The European Union (“EU”) General Data Protection Regulation 2016 (“GDPR”) entered into effect on 25 May 2018. A brief summary of the GDPR can be found in our Legal Update.

Organisations in Hong Kong may need to comply with the GDPR if it (1) has an establishment in the EU, where personal data is processed in the context of the activities of the establishment, regardless Continue Reading Privacy Commissioner for Personal Data Issues Booklet on how Hong Kong Businesses Should Prepare for GDPR

The 13th People’s National Congress (“NPC”) recently approved the State Council’s proposal to restructure China’s State Intellectual Property Office (“SIPO”). The proposal intends to consolidate the administration of trademarks and patents and to streamline the enforcement of IPR in China. Continue Reading China Unveils Plan to Restructure State Intellectual Property Office

In April 2018, Amazon Technologies, Inc., a subsidiary of e-commerce giant Amazon, was granted a patent relating to a “technology for a streaming data marketplace” by the United States Patent and Trademark Office (USPTO). The technology underlying the patent is described as gathering (online) data streams from various sources and enhancing those streams “by correlating the raw data with additional data.” The patent description lists a number of potential use cases for the streaming data feeds that participants in the market place are offering subscriptions to. One notable use case relates to “bitcoin transactions,” with the ultimate goal of identifying users of the virtual currency by their Bitcoin addresses. Continue Reading The Bitcoin Implications of Amazon’s New Streaming Data Patent

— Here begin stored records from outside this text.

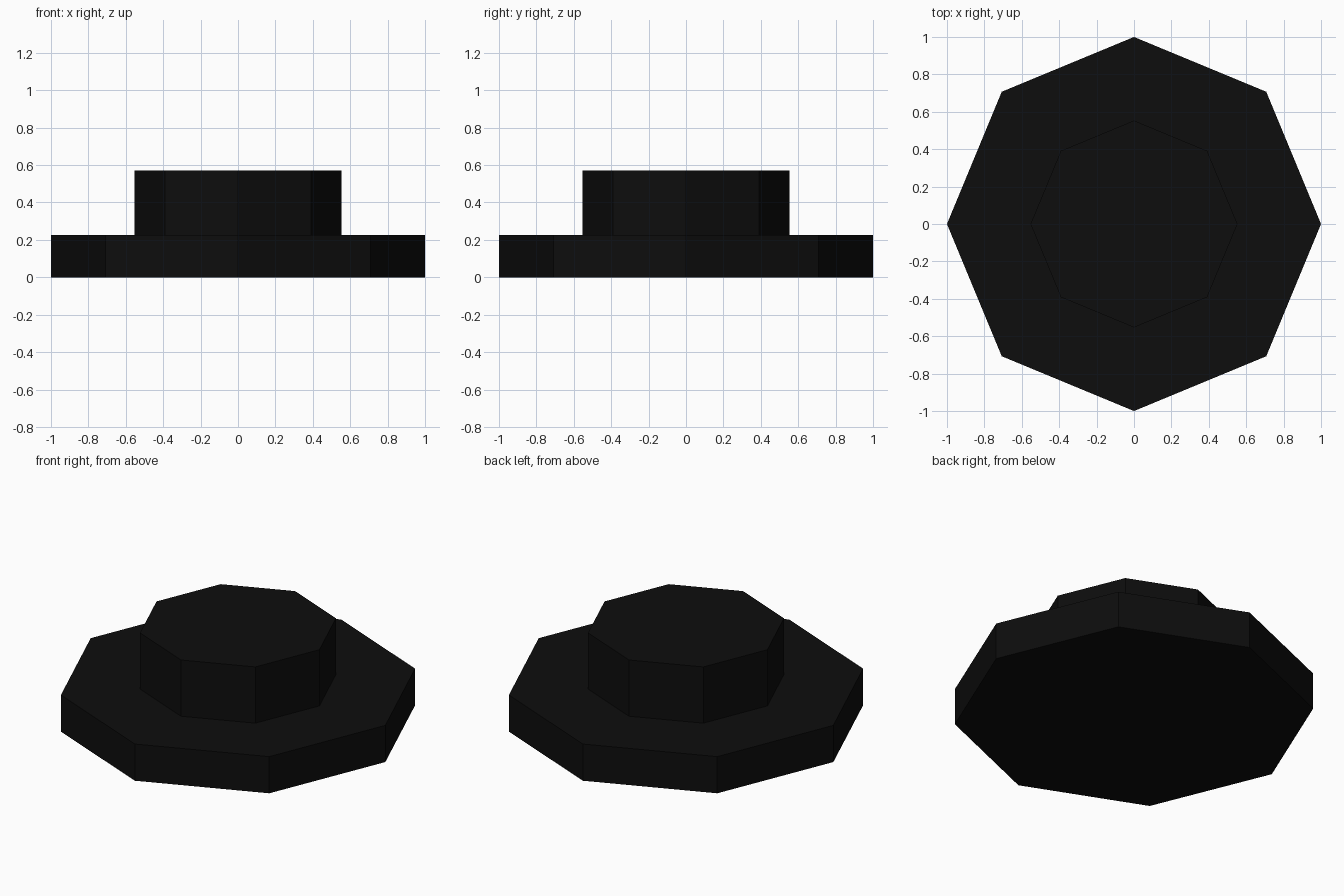
import bpy

if "Cube" in bpy.data.objects:
    bpy.data.objects.remove(bpy.data.objects["Cube"])

black = bpy.data.materials.new("near_black")
black.diffuse_color = (0.004, 0.004, 0.004, 1.0)
black.use_nodes = True
black.node_tree.nodes["Principled BSDF"].inputs["Base Color"].default_value = black.diffuse_color


def octagon_disc(name, radius, z0, z1):
    """Flat-sided octagonal prism with corners on the x and y axes."""
    bpy.ops.mesh.primitive_cylinder_add(
        vertices=8, radius=radius, depth=z1 - z0, location=(0, 0, (z0 + z1) / 2))
    obj = bpy.context.object
    obj.name = name
    obj.data.materials.append(black)
    return obj


# Wide base flange
octagon_disc("base_flange", 1.0, 0.0, 0.225)
# Narrower raised boss on top
octagon_disc("raised_boss", 0.553, 0.225, 0.57)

On 1 May 2018, the “Information Security Technology – Personal Information Security Specification” (PI-Specification) by China’s National Information Security Standardization Technical Committee (NISSTC) will come into effect. The PI-Specification, inter alia, provides guidance on the collection, storage, use, transfer and disclosure of personal information. While the PI Specification is voluntary and not legally binding, it is likely that Chinese regulators will take into account breaches of the PI Specification when enforcing cybersecurity obligations.

The requirements for the collection, use, and storage of personal information are briefly outlined below. Continue Reading China Issues New Standards on Personal Information Security